It may seem that “eating organic” has become a trend these days, but is it really all that different than eating conventional produce? To answer simply: yes. However, if you come in to visit me and ask: “do I need to eat organic?” my answers may vary. Let’s dive in!
Before we talk about the “why”, let’s talk about what organic food is and what it means.
What does “organic” mean?
It’s basically a type of farming practice that doesn’t use pesticides, chemical fertilizers or artificial agents. To make it simple: organic is the form our food should naturally be in. In reality, eating organic isn’t trendy at all and should really be the norm for all of our food.
Why does organic food matter?
There are two main reasons why I encourage people to purchase organic when possible, and they usually revolve around two things: your health and the health of our planet.
When we choose to eat conventional foods, especially those listed with the “Dirty Dozen”, we expose ourselves to the numerous pesticides and chemicals that are sprayed on our crops regularly. These end up in our bodies, increasing our own toxicity, and can lead to various illnesses down the road.
Organic foods are also, by nature, more nutrient dense than those on conventional farms. Particularly, they are higher in antioxidants. Likely, this is due to the fact that they do not use chemical fertilizers, pesticides, etc. It is also important to note that purchasing organic foods that are also local, will increase their nutrient density as they haven’t had to travel as far.
Usually, organic foods are also non-GMO, meaning they have not been genetically modified in any way. I do say “usually” because, through wind, pollinations, etc. organic goods may have come in contact with GMO products.
When purchasing organic products, especially types of meat, dairy and eggs, you may see different labels. It’s important to distinguish the differences between these, as it always can mean something different!
Here are some of the different labels you may see:
Free-range: this applies to meat, eggs and dairy farming, and refers to when animals have access to the outdoors for at least part of the day.
Grass-fed: This is actually a little tricky. For the most part, “grass-fed” means cattle have been able to roam and graze on grass for a part of their lives. However, some meat that is labeled “grass-fed” may have also been given supplemental grain or finished on a grain diet to increase weight.
Grass-finished: if budget allows, try purchasing meat that is labelled “grass-finished” as it is guaranteed that the cattle have been grazing on grass alone their entire lives. This type of meat is also usually more nutrient dense and completely free of antibiotics. However, some grass-finished meats will be labelled “grass-fed” only – so be sure to check with your butcher or meat supplier!
Grain-fed: This means that the cattle or chicken have been fed a diet of corn and soy. This can help increase weight of the animal.
Organic: Organic does not always mean pasture-raised or grass-finished. Generally, it means that the animal was not fed a diet that included antibiotics or unnatural feed.
Bio-dynamic farming: Similar to organic, bio-dynamic agriculture does not use pesticides or chemicals.

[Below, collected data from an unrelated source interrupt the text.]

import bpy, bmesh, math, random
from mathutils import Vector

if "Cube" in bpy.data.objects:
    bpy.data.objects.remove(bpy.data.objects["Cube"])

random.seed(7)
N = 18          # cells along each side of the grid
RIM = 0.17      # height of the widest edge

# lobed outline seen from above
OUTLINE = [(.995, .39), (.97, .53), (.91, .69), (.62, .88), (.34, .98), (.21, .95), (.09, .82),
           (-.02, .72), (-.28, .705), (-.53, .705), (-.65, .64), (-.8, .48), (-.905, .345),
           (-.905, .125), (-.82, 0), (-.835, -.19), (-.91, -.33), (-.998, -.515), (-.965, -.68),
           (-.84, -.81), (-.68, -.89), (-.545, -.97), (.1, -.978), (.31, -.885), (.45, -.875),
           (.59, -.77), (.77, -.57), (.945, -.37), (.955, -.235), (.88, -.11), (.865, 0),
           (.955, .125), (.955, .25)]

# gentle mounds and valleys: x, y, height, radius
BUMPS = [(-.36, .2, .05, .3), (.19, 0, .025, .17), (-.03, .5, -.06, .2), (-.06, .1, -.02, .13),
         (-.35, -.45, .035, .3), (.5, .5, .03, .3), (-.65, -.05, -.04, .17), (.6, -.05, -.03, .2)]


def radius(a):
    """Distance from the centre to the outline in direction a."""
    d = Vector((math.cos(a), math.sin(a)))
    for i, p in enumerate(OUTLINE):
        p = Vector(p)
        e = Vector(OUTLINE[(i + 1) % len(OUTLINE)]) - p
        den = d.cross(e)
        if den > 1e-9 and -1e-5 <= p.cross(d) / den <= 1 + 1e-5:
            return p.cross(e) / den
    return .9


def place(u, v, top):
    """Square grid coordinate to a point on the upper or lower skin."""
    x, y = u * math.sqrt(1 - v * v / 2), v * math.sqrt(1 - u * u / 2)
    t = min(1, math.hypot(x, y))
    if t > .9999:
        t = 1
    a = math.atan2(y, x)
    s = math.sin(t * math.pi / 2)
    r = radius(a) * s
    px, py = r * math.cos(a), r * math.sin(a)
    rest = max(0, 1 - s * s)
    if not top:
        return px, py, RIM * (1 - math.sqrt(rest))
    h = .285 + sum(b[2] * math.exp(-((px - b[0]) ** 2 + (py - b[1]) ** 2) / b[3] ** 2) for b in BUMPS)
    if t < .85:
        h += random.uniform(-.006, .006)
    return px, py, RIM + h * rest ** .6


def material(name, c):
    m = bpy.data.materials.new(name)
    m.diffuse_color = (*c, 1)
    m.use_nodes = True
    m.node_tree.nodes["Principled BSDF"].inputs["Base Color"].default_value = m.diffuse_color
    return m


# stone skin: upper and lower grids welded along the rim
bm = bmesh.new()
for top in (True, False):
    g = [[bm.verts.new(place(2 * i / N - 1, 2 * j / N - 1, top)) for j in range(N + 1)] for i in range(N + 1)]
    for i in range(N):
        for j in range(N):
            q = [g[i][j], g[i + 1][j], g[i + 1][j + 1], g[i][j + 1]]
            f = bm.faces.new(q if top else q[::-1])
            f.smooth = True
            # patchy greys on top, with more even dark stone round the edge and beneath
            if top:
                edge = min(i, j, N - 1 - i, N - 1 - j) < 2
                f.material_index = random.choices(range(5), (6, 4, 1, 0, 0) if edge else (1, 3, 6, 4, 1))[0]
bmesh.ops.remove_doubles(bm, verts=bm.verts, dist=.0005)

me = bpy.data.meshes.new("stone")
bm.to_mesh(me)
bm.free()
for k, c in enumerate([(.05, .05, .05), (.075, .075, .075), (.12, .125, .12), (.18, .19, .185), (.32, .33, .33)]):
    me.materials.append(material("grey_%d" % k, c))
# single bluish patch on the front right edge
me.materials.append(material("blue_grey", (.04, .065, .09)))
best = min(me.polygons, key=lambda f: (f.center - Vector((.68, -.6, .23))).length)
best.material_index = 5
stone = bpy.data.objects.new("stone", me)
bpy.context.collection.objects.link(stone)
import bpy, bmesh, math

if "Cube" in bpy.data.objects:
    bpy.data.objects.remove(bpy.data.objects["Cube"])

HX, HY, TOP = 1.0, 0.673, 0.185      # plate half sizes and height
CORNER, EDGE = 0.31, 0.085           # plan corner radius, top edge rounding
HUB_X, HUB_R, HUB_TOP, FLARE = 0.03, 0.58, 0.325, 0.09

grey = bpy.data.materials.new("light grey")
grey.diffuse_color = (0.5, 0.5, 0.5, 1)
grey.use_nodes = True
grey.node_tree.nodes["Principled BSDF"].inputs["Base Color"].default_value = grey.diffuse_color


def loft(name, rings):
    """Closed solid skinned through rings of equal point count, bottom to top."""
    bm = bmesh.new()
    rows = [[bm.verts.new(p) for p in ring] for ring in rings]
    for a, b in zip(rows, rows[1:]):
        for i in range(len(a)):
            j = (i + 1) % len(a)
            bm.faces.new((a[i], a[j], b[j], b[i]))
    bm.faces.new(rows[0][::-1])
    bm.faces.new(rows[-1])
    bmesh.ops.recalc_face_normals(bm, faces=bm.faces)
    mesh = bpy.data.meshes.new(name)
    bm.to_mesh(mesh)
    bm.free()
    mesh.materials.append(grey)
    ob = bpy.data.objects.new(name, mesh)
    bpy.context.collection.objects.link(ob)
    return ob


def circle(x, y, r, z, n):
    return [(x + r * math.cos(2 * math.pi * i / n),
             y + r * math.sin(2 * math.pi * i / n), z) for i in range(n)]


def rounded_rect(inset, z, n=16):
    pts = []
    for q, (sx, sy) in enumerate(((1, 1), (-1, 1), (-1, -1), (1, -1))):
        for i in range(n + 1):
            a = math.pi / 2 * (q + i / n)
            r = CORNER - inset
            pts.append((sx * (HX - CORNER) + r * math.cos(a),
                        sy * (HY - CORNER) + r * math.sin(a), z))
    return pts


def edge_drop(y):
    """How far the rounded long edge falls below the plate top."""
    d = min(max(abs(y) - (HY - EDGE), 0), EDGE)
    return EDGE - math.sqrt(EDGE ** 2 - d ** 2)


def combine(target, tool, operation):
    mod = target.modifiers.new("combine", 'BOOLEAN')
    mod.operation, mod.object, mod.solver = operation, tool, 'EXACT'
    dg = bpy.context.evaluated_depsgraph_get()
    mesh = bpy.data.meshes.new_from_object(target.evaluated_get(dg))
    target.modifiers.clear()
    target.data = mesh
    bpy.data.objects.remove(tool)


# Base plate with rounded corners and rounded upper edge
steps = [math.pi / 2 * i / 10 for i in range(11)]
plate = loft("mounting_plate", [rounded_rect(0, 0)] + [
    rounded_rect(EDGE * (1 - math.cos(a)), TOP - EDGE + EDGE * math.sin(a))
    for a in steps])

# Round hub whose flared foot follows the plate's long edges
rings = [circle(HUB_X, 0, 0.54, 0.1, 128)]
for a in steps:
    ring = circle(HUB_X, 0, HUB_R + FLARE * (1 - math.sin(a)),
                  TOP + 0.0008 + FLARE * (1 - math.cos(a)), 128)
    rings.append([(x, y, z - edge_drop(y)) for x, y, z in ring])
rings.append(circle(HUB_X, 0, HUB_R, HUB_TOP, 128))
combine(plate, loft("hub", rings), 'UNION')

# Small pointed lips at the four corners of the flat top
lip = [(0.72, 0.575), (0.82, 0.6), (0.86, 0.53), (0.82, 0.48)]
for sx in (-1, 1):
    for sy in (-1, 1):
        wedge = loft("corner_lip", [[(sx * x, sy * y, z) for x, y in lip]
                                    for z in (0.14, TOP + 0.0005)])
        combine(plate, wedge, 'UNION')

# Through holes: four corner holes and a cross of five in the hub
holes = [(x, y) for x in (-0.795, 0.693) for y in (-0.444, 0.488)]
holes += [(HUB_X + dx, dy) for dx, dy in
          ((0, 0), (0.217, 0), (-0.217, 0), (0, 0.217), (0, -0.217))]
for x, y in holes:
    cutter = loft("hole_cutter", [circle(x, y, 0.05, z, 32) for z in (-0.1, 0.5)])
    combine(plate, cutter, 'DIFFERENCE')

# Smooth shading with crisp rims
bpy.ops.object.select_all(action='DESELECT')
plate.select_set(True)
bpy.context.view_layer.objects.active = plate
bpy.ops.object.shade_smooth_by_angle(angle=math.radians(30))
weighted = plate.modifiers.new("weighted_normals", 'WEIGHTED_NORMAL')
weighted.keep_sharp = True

However, it differs in the fact that the farm itself is structured to promote soil health and longevity, rather than deplete the soil, which tends to be the case with a lot of conventional farming today. This means that the produce and livestock are extremely nutrient dense on a biodynamic farm.
I know purchasing Organic can seem overwhelming, so here are a few quick tips:
1. Stick with the produce you know.
When you first start purchasing organic, buy what you know you’ll use. This will ensure that you’re spending your money in the right places! Know that you make green smoothies daily? Purchase organic spinach first. Then try adding on other items.
2. Don’t force yourself to shop at numerous stores.
Yes, I would love if everyone could spend time exploring their local farmer’s market, butcher, and supermarket, but I also realize that is very time consuming! Try places that are a one-stop-shop for all of your grocery needs: Whole Foods, Superstore, and Costco carry a wide variety of organic produce.
3. Shop organic at least for the dirty dozen.
I get it, buying organic comes with a different price tag. If you are limited with the number or organic products you can buy, stick to the dirty dozen list, including:
- Spinach and kale
- Nectarines and peaches
- Apples and pears
These fruits and vegetables are labelled as the most polluted from chemicals and pesticides.
4. Skip the organic “junk food”.
Just because it says organic, doesn’t mean it’s good for you! Purchase whole, organic foods first, and try making your own “junk” at home, like organic popcorn, kale chips, or energy balls!